What lines below contain the string "bmesh"? List them all.

Start of EXTRACTED INFORMATION

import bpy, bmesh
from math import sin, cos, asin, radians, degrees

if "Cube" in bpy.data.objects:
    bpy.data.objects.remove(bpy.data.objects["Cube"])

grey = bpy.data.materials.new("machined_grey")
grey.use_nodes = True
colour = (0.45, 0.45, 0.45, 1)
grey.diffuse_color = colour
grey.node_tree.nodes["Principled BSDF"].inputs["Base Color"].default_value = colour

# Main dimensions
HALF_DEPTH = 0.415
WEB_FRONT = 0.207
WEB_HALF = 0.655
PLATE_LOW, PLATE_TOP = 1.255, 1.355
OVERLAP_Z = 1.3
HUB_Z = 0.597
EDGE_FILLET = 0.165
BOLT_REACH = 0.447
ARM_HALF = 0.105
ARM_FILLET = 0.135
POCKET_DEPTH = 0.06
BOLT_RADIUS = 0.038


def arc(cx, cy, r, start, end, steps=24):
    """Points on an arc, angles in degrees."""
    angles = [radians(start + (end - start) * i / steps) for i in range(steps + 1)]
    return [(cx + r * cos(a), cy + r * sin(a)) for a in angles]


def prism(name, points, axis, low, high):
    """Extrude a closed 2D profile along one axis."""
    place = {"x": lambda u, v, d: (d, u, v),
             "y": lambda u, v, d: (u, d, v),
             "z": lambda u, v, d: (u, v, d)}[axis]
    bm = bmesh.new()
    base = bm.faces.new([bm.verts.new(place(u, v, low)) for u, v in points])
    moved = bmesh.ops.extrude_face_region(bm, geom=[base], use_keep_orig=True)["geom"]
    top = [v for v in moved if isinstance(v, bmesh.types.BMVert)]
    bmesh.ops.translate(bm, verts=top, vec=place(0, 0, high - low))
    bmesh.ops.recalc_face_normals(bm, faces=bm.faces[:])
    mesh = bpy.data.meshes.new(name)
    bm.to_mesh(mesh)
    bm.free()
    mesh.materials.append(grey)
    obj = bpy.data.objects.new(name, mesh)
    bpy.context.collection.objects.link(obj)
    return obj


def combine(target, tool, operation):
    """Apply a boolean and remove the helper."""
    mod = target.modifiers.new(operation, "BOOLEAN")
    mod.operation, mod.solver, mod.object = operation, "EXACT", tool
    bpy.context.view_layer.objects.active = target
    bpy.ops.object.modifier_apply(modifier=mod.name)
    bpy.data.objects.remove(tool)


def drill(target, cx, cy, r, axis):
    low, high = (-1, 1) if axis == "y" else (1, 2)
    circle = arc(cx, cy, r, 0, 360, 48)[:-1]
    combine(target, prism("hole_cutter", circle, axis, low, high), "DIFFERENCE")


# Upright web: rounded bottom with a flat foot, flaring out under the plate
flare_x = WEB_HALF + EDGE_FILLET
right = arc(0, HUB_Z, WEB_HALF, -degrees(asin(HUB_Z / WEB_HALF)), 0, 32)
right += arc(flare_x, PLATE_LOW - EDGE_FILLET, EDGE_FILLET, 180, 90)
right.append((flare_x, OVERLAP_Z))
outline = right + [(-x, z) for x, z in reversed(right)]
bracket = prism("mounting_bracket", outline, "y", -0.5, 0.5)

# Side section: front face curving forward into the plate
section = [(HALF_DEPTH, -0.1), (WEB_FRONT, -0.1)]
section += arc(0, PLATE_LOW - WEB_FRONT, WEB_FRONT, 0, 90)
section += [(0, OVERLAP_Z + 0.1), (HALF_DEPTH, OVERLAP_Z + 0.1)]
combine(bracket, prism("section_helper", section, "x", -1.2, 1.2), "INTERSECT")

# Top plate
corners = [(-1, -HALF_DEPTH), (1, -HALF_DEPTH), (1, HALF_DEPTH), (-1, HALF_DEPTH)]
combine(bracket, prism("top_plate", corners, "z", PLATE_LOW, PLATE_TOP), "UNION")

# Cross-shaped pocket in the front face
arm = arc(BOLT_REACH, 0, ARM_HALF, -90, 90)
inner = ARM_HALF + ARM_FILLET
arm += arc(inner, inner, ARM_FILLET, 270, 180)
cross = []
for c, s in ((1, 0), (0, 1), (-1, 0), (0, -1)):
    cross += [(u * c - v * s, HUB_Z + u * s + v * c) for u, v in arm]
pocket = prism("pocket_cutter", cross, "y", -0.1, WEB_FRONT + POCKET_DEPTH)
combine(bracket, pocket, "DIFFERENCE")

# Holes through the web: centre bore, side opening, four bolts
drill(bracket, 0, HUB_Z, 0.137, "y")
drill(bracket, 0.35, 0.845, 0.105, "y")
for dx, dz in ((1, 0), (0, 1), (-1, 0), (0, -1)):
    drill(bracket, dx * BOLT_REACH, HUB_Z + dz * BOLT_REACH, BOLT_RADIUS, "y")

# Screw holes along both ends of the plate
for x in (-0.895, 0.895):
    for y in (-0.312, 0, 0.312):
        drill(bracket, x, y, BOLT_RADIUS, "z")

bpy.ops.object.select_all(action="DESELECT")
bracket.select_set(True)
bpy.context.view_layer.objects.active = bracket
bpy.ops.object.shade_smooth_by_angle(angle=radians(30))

End of EXTRACTED INFORMATION

> _EXERCISE RESULT_:
import bpy, bmesh
    bm = bmesh.new()
    moved = bmesh.ops.extrude_face_region(bm, geom=[base], use_keep_orig=True)["geom"]
    top = [v for v in moved if isinstance(v, bmesh.types.BMVert)]
    bmesh.ops.translate(bm, verts=top, vec=place(0, 0, high - low))
    bmesh.ops.recalc_face_normals(bm, faces=bm.faces[:])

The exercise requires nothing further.